Go through the records and count the lines where the string "wall" occurs. Reply with the number only.

§ **Supplied material**:
=======

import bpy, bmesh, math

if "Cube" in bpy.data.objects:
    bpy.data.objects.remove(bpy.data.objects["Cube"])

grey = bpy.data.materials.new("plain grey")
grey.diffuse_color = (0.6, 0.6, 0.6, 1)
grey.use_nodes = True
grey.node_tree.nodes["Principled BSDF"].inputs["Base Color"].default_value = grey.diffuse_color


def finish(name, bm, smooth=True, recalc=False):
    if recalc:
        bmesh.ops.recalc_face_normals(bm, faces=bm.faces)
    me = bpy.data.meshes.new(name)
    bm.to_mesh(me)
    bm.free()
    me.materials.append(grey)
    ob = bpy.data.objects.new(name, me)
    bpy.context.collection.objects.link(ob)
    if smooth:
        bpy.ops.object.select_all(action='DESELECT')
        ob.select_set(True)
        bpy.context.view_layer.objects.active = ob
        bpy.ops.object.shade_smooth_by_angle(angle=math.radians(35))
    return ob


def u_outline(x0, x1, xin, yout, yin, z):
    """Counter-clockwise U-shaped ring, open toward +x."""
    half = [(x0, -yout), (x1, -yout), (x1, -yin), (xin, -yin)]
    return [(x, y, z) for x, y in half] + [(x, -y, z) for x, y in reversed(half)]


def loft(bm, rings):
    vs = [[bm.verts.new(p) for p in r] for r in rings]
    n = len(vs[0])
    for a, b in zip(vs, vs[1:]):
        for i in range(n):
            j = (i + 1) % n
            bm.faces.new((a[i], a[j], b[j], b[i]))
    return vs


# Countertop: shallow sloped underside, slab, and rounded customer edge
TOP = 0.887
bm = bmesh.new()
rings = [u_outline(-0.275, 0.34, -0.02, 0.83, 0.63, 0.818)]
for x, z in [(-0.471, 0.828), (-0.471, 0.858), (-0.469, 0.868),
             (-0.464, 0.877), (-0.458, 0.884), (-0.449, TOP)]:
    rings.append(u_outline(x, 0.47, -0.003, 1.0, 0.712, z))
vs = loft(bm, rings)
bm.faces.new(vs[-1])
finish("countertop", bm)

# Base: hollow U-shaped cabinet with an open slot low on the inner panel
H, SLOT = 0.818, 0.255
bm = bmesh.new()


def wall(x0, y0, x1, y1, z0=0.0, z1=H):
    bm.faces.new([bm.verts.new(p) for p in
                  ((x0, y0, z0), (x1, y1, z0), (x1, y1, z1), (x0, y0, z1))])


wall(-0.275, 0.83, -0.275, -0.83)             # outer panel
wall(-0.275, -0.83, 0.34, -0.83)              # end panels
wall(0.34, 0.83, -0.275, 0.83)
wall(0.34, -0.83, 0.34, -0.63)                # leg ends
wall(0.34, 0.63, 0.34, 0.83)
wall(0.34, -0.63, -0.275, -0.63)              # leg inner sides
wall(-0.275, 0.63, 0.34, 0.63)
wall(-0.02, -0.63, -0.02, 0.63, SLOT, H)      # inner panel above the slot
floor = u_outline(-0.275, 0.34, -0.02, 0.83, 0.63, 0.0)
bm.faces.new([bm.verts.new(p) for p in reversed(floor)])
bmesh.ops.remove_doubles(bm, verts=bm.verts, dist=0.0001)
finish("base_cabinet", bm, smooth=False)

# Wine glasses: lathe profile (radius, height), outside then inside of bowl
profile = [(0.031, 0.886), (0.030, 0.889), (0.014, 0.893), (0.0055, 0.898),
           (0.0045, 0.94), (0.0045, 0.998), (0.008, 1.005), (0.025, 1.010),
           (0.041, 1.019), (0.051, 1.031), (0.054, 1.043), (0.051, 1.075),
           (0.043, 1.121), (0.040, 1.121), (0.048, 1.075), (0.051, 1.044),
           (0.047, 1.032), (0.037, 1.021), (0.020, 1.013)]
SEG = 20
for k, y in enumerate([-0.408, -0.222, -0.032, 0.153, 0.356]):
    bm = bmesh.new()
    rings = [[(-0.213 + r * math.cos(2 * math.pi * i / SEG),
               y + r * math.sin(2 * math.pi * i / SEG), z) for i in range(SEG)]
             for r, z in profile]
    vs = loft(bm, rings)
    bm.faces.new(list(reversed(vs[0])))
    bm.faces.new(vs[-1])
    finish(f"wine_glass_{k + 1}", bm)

=======

§ **Problem solution**: 9